[EXERCISE MATERIALS — start]

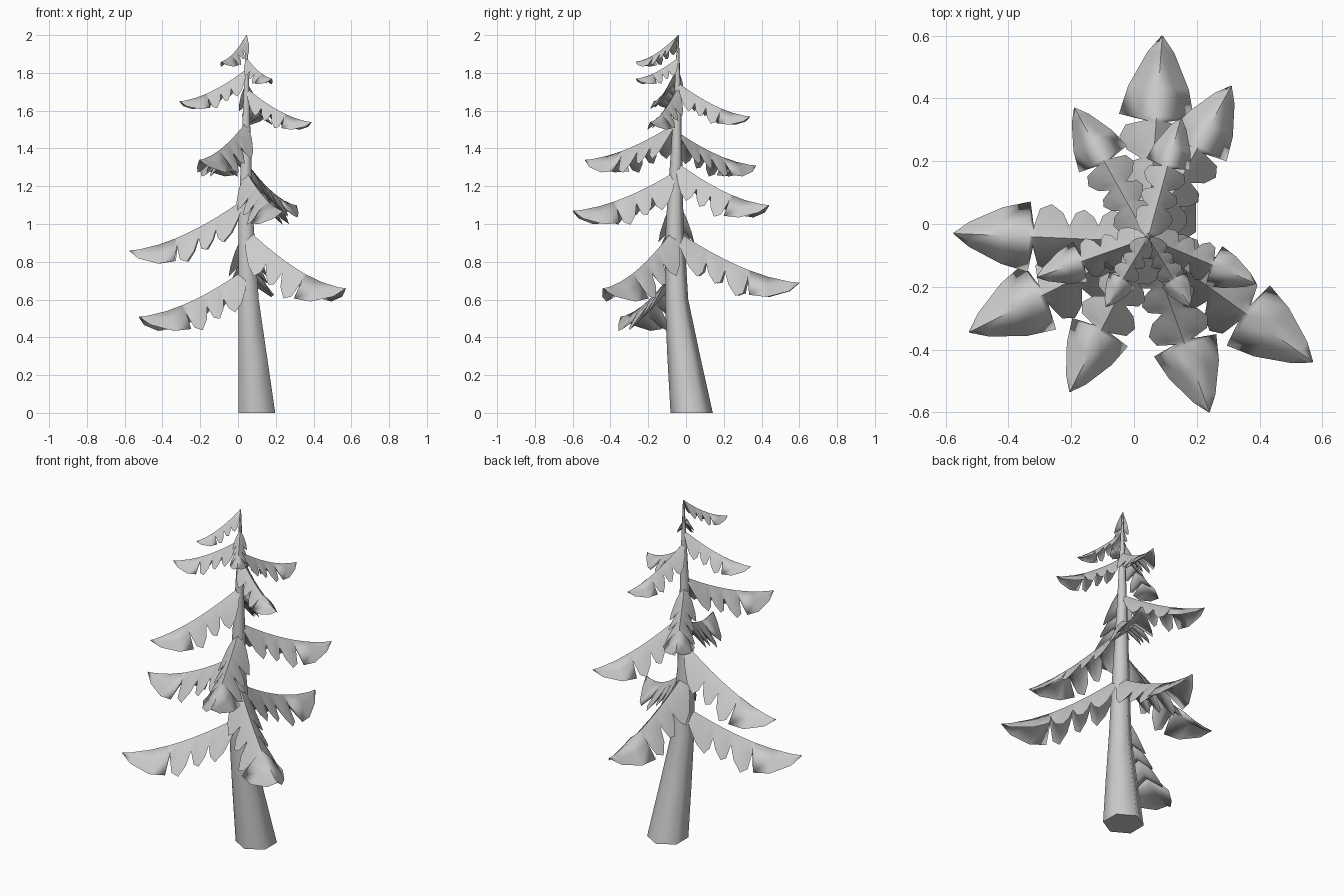
import bpy, bmesh, math
from mathutils import Vector

if "Cube" in bpy.data.objects:
    bpy.data.objects.remove(bpy.data.objects["Cube"])


def finish(name, bm):
    bmesh.ops.remove_doubles(bm, verts=bm.verts, dist=0.0001)
    bmesh.ops.recalc_face_normals(bm, faces=bm.faces)
    me = bpy.data.meshes.new(name)
    bm.to_mesh(me)
    bm.free()
    ob = bpy.data.objects.new(name, me)
    bpy.context.collection.objects.link(ob)
    bpy.ops.object.select_all(action='DESELECT')
    bpy.context.view_layer.objects.active = ob
    ob.select_set(True)
    bpy.ops.object.shade_smooth_by_angle(angle=math.radians(82))


def loft(name, rings):
    bm = bmesh.new()
    vs = [[bm.verts.new(p) for p in r] for r in rings]
    n = len(rings[0])
    for a, b in zip(vs, vs[1:]):
        for i in range(n):
            j = (i + 1) % n
            bm.faces.new((a[i], a[j], b[j], b[i]))
    bm.faces.new(vs[0])
    bm.faces.new(vs[-1])
    finish(name, bm)


# Leaning six-sided trunk: z, centre x, centre y, radius
trunk = [(0, .10, .03, .112), (.3, .078, -.012, .087), (.6, .056, -.05, .062),
         (1.0, .042, -.06, .047), (1.4, .043, -.05, .029),
         (1.7, .045, -.045, .017), (2.0, .045, -.042, .004)]
loft("trunk", [[(x + r * math.cos((k + .5) * math.pi / 3), y + r * math.sin((k + .5) * math.pi / 3), z)
                for k in range(6)] for z, x, y, r in trunk])


def trunk_at(z):
    for a, b in zip(trunk, trunk[1:]):
        if z <= b[0]:
            f = (z - a[0]) / (b[0] - a[0])
            return Vector((a[1] + (b[1] - a[1]) * f, a[2] + (b[2] - a[2]) * f, z))


# Bough outline: fraction of length, half width, droop (for a 0.65 long bough)
lobes = [(0, .008, .01), (.06, .06, .085), (.12, .088, .14), (.19, .1, .165), (.235, .08, .125),
         (.255, .045, .07), (.28, .075, .115), (.33, .098, .15), (.375, .085, .13), (.405, .04, .06),
         (.44, .085, .12), (.50, .112, .16), (.56, .095, .13), (.588, .035, .05),
         (.61, .118, .125), (.75, .095, .105), (.92, .042, .05), (1, .002, .003)]


def bough(name, root_z, tip):
    root, tip = trunk_at(root_z), Vector(tip)
    flat = Vector((tip.x - root.x, tip.y - root.y, 0))
    s = flat.length / .65
    side = Vector((-flat.y, flat.x, 0)).normalized()
    rings = []
    for t, w, d in lobes:
        p = root + flat * t
        p.z = tip.z + (root.z - tip.z) * (1 - t) ** 1.6
        w, d = w * s, d * s
        prof = [(0, 0), (.5, -.4), (1, -1), (0, -.4), (-1, -1), (-.5, -.4)]
        rings.append([p + side * (a * w) + Vector((0, 0, b * d)) for a, b in prof])
    loft(name, rings)


# Boughs spiralling up the trunk: root height, tip position
boughs = [(.77, (-.525, -.345, .51)), (.98, (.57, -.44, .66)), (.97, (.09, .60, .69)),
          (1.14, (-.575, -.03, .86)), (1.28, (.24, -.60, 1.07)), (1.33, (.31, .44, 1.10)),
          (1.49, (-.19, .37, 1.31)), (1.54, (-.205, -.535, 1.34)), (1.72, (.39, -.19, 1.54)),
          (1.75, (.15, .34, 1.57)), (1.82, (-.31, -.17, 1.65)), (1.88, (.18, -.265, 1.77)),
          (2.0, (-.09, -.265, 1.86))]
for i, (z, tip) in enumerate(boughs):
    bough(f"bough_{i + 1}", z, tip)
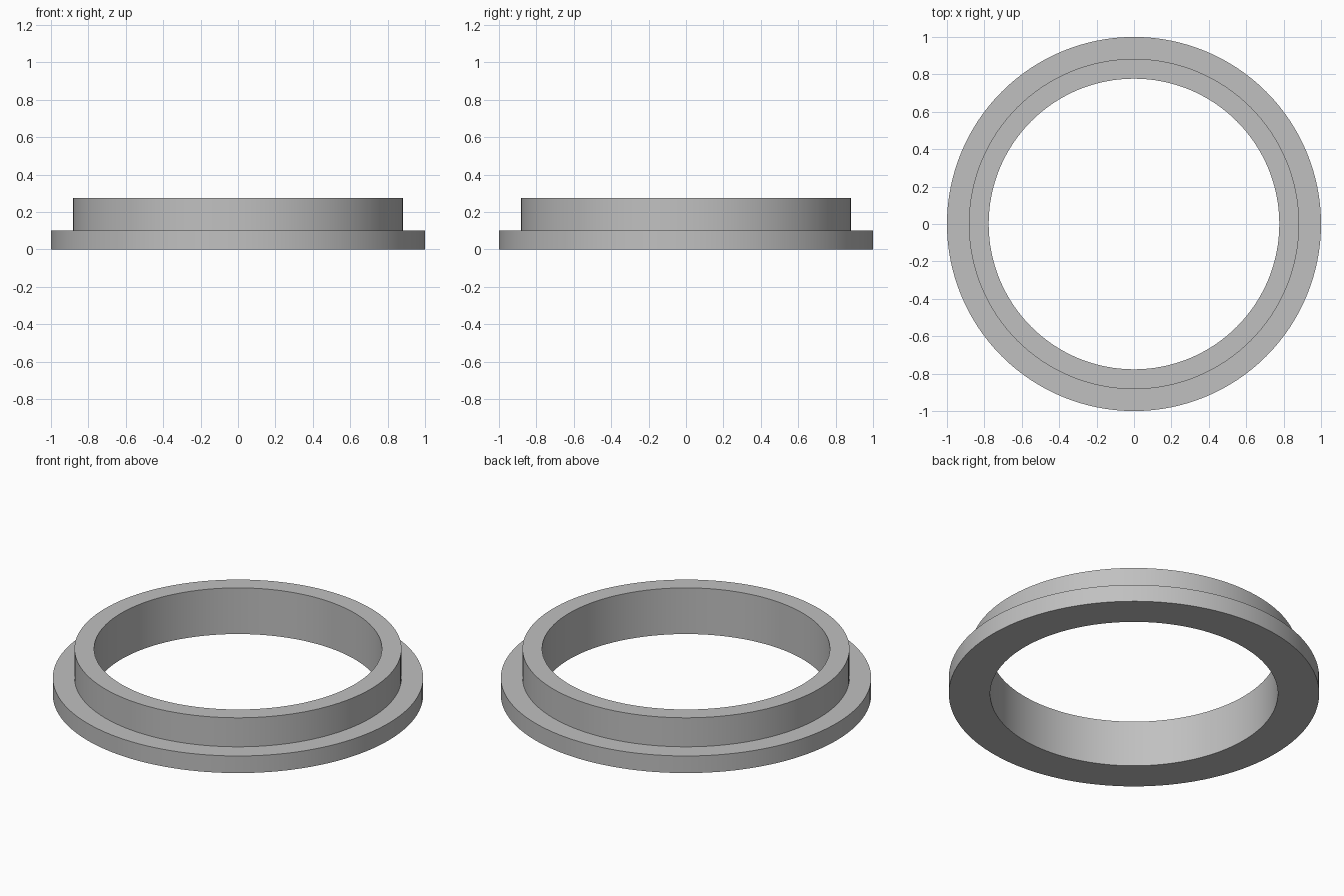
import bpy
import bmesh
from math import tau, radians
from mathutils import Vector

if "Cube" in bpy.data.objects:
    bpy.data.objects.remove(bpy.data.objects["Cube"])

# Dimensions
BORE, COLLAR, FLANGE = 0.777, 0.883, 1.0
STEP, TOP = 0.102, 0.275
SEGMENTS = 128

# Single plain grey
grey = bpy.data.materials.new("plain grey")
grey.use_nodes = True
colour = (0.53, 0.53, 0.53, 1)
grey.diffuse_color = colour
grey.node_tree.nodes["Principled BSDF"].inputs["Base Color"].default_value = colour


def lathe(name, profile, material):
    """Revolve a closed (radius, height) profile around z."""
    bm = bmesh.new()
    verts = [bm.verts.new((r, 0, z)) for r, z in profile]
    edges = [bm.edges.new((verts[i - 1], v)) for i, v in enumerate(verts)]
    bmesh.ops.spin(bm, geom=verts + edges, cent=Vector(), axis=Vector((0, 0, 1)),
                   angle=tau, steps=SEGMENTS, use_merge=True)
    bmesh.ops.remove_doubles(bm, verts=bm.verts, dist=1e-4)
    bmesh.ops.recalc_face_normals(bm, faces=bm.faces)
    mesh = bpy.data.meshes.new(name)
    bm.to_mesh(mesh)
    bm.free()
    mesh.materials.append(material)
    obj = bpy.data.objects.new(name, mesh)
    bpy.context.collection.objects.link(obj)
    bpy.ops.object.select_all(action="DESELECT")
    obj.select_set(True)
    bpy.context.view_layer.objects.active = obj
    bpy.ops.object.shade_smooth_by_angle(angle=radians(30))
    return obj


# Ring with a wide base flange and a raised collar
lathe("flanged_ring", [(BORE, 0), (FLANGE, 0), (FLANGE, STEP),
                       (COLLAR, STEP), (COLLAR, TOP), (BORE, TOP)], grey)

[EXERCISE MATERIALS — finish]

WHAT THE TASK ASKS: When a line of the records includes "rings", that line belongs in the answer.

WRITTEN SOLUTION:
def loft(name, rings):
    vs = [[bm.verts.new(p) for p in r] for r in rings]
    n = len(rings[0])
    rings = []
        rings.append([p + side * (a * w) + Vector((0, 0, b * d)) for a, b in prof])
    loft(name, rings)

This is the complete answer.